What are the precautions with Dennis Browne Splint (DBS)?

The Dennis Browne Splint is essential for maintaining correction of your child’s foot. There are studies that have shown that Club foot relapses in all cases whose parents abandon the use of this splint. We know that it is restricting for children to wear this splint as they get older. Therefore, it is essential to train the child in such a manner that they accept the splint as a part of their normal routine. The DBS is worn for the first 4 years of life.
When wearing a DBS, the feet need frequent careful inspection at the time of exercise. Make sure that the skin is healthy and has no areas of breakdown or pressure. If this happens, please get in touch with us at the clinic.

How frequently should I visit the doctor after correction?
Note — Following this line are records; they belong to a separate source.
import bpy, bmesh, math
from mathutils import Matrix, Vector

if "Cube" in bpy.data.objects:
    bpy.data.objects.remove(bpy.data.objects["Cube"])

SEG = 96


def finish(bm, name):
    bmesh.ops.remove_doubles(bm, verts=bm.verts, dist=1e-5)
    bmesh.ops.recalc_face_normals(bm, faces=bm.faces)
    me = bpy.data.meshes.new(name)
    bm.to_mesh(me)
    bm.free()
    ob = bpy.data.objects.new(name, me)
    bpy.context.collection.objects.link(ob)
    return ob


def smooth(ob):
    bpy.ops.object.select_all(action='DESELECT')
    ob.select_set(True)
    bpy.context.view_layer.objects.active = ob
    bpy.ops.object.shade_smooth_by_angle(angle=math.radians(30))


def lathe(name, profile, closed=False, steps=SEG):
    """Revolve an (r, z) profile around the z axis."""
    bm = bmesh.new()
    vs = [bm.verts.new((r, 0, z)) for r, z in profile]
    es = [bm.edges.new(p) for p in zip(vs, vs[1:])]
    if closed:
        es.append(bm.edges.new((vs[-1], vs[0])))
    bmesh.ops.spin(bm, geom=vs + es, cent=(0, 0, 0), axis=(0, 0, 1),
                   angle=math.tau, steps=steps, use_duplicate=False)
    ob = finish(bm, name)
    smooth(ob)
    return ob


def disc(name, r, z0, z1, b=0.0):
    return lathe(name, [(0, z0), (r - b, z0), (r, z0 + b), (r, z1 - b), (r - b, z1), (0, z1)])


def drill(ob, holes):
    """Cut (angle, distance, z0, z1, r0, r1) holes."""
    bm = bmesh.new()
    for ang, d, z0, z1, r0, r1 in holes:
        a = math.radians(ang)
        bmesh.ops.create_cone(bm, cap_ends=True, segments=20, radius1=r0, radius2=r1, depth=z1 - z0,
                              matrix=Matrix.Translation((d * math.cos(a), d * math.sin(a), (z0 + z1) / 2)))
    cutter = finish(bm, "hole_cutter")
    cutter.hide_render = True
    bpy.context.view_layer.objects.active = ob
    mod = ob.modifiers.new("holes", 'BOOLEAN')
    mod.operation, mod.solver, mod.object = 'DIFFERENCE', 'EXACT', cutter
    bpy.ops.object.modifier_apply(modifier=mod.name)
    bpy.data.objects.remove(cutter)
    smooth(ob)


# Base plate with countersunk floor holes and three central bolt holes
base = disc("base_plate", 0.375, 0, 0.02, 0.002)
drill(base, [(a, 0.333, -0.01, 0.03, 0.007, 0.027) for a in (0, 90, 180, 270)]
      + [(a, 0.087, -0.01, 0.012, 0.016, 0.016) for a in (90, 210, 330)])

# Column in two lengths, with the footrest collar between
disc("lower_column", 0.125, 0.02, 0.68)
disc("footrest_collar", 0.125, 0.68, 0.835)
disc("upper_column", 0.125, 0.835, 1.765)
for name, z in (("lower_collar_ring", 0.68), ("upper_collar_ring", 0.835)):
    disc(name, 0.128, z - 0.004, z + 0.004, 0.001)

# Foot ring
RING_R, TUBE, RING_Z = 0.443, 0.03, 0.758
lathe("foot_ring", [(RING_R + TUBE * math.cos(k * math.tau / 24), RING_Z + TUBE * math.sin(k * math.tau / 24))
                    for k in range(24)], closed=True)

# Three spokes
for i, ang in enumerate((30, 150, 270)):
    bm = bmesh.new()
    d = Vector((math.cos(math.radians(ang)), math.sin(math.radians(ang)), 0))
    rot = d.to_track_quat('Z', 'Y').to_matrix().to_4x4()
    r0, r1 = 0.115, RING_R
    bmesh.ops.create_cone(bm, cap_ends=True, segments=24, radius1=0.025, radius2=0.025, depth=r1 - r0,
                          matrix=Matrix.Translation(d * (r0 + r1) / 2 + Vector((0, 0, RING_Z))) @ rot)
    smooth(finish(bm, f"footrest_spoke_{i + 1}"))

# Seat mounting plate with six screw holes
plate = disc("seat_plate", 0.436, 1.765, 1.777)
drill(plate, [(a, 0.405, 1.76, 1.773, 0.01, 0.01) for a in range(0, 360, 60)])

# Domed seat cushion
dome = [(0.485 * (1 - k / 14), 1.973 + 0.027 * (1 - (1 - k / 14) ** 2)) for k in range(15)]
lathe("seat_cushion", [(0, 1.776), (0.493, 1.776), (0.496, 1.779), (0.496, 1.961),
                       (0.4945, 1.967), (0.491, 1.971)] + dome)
You will generally have to visit our clinic once in 3 months for the 1st two years, and then once in 4 months in the 3rd year, and then once in 6 months till the child is 12 years of age.
Follow-up is important as it allows us to monitor the feet for any early recurrence.

pediatric spine surgery in gurgaon
pediatric spine surgery in gurgaon

Fig. Club foot at Birth

pediatric spine surgery in gurgaon
pediatric spine surgery in gurgaon

Fig. The same child after correction at our clinic at age 2 years

What happens if there is a relapse?

With regular exercises, and the use of a Dennis Browne Splint – the relapse rate is very low (around 10% in our clinic).
When we detect an early relapse, we usually review the exercises, or correct a faulty habit (such as noncompliance with wearing a DBS). We may then choose to apply serial casts again. In some children, repeat surgery is required (a tenotomy, or a tendon transfer or both).

Some Frequently asked questions:

Club foot can be corrected at any age. The correction is best when the child comes to us at 7 days of age. With increasing age, the correction becomes more difficult,

When a child presents to us in the first month of life, the treatment is completed within 30 to 45 days.

This is called a relapse. Relapse is seen in approximately 10% cases. The cause often is abandoning the use of a Dennis Browne Splint. Sometimes the club foot is very severe and may come back in-spite of the best possible efforts. However, relapses can be treated very successfully by cast applications, and surgery. The highest chance of relapse is in the first 4 years of life.

The club foot does not affect the length of the limb of the height of a person. In severe CTEV, the affected foot is smaller than the opposite side, and remains so. However, the smaller foot does not cause any physical limitation to the child.

CTEV or Club foot is a common birth defect. It is present in 1 in every 1000 children. The defect is more common in boys. The cause is multifactorial.
Genetic defect that develops spontaneously may produce a club foot deformity.
A genetic anomaly causing club foot deformity when present in a parent or a sibling may cause a CTEV to develop.

No. Club foot is a rarely seen in Down’s syndrome.

Club foot may be associated with other genetic defects such as Trisomy 18. It may be associated with intraspinal pathology such as a meningo-myelocoele. It may be associated with arthrogryposis, or amniotic band syndrome.
In most cases, the cause is not known.